> making sure everyone on the panel gets a chance to justify their view, specifically mentioning avoiding unnecessary interruptions
> being mindful of the gendered dynamic of panel discussions
As said above: The chair has a level of power in the discussion. Teaching the chairs how to detect and handle such a problematic situation can lead to less instances happening, but also to less women being scared to speak up for fear of consequences from the chair.
Other problems faced
Changing the issue is not easy, as the problem exists for many reasons, and very often it is not done deliberately, rather subconsciously. So pointing out that this issue exists and needs addressing, whether it is during the discussion or in judges briefings beforehand, can do a lot to make people more conscious about the problem, so they’re less likely to do it subconsciously. Further problems include that it’s much, much more normal to have single-person panels at small/regional tournaments, and that half of the debating world uses a format that doesn’t involve panel deliberations anyway for half the year (namely Australs). So it’s not something that it’s that easy to get practice doing, for a lot of people. Additionally, on a more individual level, it’s tricky sometimes for chairs when there is a larger panel and the call isn’t clear, as you need to navigate the discussion while keeping in mind both the call and the dynamics of the conversation. All these issues can be helped through training of chairs and judges. Spending a small period of time in the judges briefing or in the societies themselves can do wonders to help solve the issue.
Regardless of all the difficulties the debating community might have to overcome, we should definitely take the time to consider the issue (even if one hasn’t experienced it themselves) and think about what one could do, either in their own behaviour whilst judging, or when organizing or CAing a tournament. If many people rethink their behaviour and are more conscientious in how they treat their fellow panellists, a lot of progress can be made.
Helena Hecke is part of Tilbury House Debating Society since 2015 and has been involved in schools debating beforehand. She studies Law at the University of Cologne.

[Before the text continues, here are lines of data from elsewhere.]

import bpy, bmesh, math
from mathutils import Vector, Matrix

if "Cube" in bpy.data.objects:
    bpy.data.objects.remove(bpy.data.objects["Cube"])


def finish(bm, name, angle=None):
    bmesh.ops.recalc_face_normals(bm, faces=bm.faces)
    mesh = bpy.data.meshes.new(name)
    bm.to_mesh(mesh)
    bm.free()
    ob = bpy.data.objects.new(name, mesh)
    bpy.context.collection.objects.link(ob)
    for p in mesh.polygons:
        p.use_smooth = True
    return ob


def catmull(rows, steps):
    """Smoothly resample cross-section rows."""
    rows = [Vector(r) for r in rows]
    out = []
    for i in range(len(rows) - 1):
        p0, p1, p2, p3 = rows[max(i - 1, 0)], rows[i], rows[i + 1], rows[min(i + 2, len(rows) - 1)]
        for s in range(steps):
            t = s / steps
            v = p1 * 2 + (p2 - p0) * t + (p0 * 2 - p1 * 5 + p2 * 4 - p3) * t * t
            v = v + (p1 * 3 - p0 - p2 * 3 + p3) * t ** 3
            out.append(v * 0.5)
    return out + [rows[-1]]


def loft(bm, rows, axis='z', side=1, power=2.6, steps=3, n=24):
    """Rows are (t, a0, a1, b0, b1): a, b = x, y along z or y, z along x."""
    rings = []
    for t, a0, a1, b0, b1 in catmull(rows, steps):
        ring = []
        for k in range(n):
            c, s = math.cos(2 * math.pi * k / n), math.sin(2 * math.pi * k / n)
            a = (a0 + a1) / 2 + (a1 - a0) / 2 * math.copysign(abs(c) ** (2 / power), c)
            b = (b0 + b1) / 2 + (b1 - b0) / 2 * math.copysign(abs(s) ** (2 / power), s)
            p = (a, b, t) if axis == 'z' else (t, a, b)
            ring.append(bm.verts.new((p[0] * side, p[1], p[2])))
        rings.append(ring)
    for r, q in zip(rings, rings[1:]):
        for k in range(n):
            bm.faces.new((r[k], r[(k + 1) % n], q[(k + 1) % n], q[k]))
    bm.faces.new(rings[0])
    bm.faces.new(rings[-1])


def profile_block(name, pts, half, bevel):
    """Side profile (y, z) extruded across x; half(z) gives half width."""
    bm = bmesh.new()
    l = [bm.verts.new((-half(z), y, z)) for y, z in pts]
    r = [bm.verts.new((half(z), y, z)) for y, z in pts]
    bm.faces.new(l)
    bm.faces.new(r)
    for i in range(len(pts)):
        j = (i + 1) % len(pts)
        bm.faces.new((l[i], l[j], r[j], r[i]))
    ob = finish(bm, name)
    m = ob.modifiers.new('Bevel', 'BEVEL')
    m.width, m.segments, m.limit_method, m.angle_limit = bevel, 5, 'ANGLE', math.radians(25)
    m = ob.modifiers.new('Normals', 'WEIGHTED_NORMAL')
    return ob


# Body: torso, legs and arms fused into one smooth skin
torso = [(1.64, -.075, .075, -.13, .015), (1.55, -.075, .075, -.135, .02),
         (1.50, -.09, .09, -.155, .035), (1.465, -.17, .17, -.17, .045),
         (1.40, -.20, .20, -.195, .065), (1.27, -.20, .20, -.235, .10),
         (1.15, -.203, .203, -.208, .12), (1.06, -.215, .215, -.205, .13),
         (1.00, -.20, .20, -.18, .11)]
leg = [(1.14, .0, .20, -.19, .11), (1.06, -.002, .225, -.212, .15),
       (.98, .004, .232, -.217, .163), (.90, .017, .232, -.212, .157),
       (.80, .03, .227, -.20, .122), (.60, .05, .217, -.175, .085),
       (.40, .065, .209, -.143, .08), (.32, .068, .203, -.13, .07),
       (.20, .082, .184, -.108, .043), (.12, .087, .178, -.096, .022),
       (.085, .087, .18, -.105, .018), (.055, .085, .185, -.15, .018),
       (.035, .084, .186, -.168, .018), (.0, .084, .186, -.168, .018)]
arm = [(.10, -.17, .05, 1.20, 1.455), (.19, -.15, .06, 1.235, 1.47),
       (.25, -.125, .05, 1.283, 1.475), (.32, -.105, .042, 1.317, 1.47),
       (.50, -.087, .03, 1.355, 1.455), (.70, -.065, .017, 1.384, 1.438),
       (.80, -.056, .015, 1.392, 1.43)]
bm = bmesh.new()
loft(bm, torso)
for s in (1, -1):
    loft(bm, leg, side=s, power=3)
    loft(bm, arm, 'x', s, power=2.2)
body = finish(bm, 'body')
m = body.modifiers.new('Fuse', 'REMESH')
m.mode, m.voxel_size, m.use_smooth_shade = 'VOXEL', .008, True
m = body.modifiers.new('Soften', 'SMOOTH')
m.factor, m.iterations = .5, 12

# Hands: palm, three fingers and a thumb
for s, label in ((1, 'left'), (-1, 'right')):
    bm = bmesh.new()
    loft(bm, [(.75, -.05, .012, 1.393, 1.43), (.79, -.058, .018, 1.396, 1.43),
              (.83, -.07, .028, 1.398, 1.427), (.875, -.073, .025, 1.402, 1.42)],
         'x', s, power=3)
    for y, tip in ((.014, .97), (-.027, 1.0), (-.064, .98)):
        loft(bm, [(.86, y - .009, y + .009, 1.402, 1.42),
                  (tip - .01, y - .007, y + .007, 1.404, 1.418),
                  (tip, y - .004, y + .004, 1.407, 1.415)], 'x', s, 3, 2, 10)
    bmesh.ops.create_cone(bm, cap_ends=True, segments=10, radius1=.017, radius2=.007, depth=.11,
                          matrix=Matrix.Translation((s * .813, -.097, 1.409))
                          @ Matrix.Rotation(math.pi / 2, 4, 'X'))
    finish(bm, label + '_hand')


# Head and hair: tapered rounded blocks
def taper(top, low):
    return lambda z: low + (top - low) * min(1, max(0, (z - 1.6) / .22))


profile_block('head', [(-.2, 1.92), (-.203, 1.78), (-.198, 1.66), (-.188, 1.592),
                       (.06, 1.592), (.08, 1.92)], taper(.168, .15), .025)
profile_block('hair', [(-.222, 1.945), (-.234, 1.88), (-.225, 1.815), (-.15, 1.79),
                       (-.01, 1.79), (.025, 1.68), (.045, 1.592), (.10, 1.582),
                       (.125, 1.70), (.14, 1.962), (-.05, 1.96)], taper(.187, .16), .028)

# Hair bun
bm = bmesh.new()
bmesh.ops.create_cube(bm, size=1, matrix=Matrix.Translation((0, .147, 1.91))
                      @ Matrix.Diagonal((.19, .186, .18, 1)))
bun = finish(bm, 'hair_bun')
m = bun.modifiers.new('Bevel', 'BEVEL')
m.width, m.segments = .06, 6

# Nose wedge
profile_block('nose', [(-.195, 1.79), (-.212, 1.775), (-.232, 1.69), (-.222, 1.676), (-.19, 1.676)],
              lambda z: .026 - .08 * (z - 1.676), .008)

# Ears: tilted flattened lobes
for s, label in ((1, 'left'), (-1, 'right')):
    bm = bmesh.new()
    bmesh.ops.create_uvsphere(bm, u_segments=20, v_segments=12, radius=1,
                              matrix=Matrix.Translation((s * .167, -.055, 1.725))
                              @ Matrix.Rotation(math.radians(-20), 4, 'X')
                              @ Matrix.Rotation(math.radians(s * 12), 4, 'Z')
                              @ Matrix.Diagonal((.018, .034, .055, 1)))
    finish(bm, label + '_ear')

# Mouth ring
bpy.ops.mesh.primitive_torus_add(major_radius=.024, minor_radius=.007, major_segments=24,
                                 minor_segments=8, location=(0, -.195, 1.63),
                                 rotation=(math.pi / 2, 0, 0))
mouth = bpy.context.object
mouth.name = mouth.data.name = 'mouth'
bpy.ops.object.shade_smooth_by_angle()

Mittwochs-Feature: Every Wednesday at 10.00 a.m. the Mittwochs-Feature features an idea, interview or book regarding debate – usually in German, sometimes in English, sometimes both. If you would like to start a debate please mail us your idea to team@ achteminute.de .